[Dataset records]
--------------------------------------------------
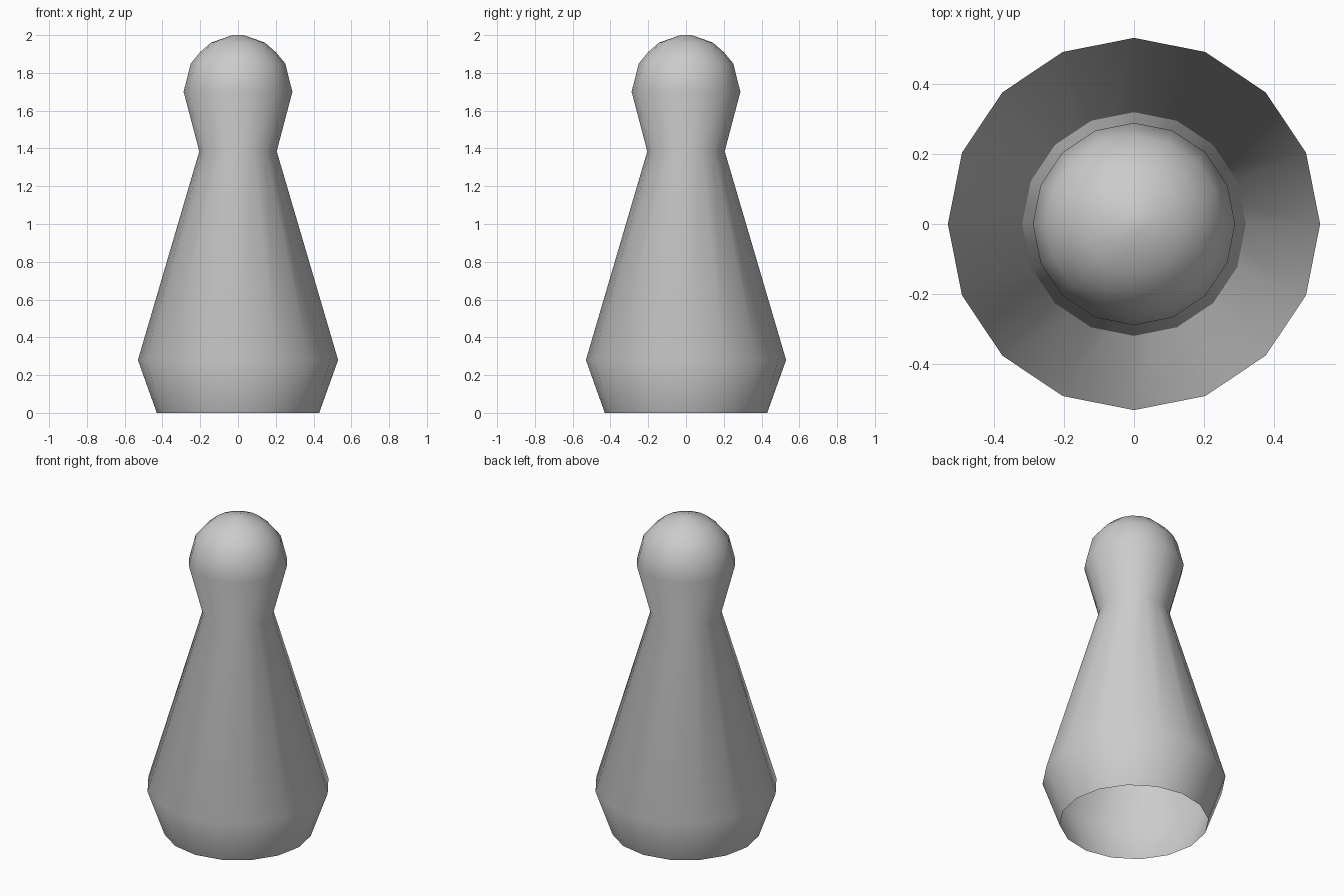
import bpy
import bmesh
from math import cos, sin, tau

cube = bpy.data.objects.get("Cube")
if cube:
    bpy.data.objects.remove(cube, do_unlink=True)

SIDES = 16
# (radius, height) from the open foot to the crown
PROFILE = [(0.43, 0), (0.53, 0.28), (0.205, 1.385), (0.288, 1.70),
           (0.25, 1.85), (0.2, 1.91), (0.143, 1.96), (0.03, 2.0)]


def flat_material(name, colour):
    mat = bpy.data.materials.new(name)
    mat.use_nodes = True
    mat.diffuse_color = colour
    mat.node_tree.nodes["Principled BSDF"].inputs["Base Color"].default_value = colour
    return mat


def lathe(name, profile, mat):
    bm = bmesh.new()
    rings = [[bm.verts.new((r * cos(tau * i / SIDES), r * sin(tau * i / SIDES), z))
              for i in range(SIDES)] for r, z in profile]
    for low, high in zip(rings, rings[1:]):
        for i in range(SIDES):
            j = (i + 1) % SIDES
            bm.faces.new((low[i], low[j], high[j], high[i]))
    bm.faces.new(rings[-1])  # crown cap; the foot stays open
    for face in bm.faces:
        face.smooth = True
    mesh = bpy.data.meshes.new(name)
    bm.to_mesh(mesh)
    bm.free()
    mesh.materials.append(mat)
    obj = bpy.data.objects.new(name, mesh)
    bpy.context.collection.objects.link(obj)
    return obj


# Hollow game piece: flared foot, tapered body, narrow neck and round head
lathe("pawn_body", PROFILE, flat_material("plain grey", (0.6, 0.6, 0.6, 1)))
--------------------------------------------------
**Problem description**.
The answer is the lines above, word for word, from the first one through the one containing "bm.faces.new((low[i], low[j], high[j], high[i]))"; it includes no pictures.

**Your solution**.
import bpy
import bmesh
from math import cos, sin, tau

cube = bpy.data.objects.get("Cube")
if cube:
    bpy.data.objects.remove(cube, do_unlink=True)

SIDES = 16
# (radius, height) from the open foot to the crown
PROFILE = [(0.43, 0), (0.53, 0.28), (0.205, 1.385), (0.288, 1.70),
           (0.25, 1.85), (0.2, 1.91), (0.143, 1.96), (0.03, 2.0)]


def flat_material(name, colour):
    mat = bpy.data.materials.new(name)
    mat.use_nodes = True
    mat.diffuse_color = colour
    mat.node_tree.nodes["Principled BSDF"].inputs["Base Color"].default_value = colour
    return mat


def lathe(name, profile, mat):
    bm = bmesh.new()
    rings = [[bm.verts.new((r * cos(tau * i / SIDES), r * sin(tau * i / SIDES), z))
              for i in range(SIDES)] for r, z in profile]
    for low, high in zip(rings, rings[1:]):
        for i in range(SIDES):
            j = (i + 1) % SIDES
            bm.faces.new((low[i], low[j], high[j], high[i]))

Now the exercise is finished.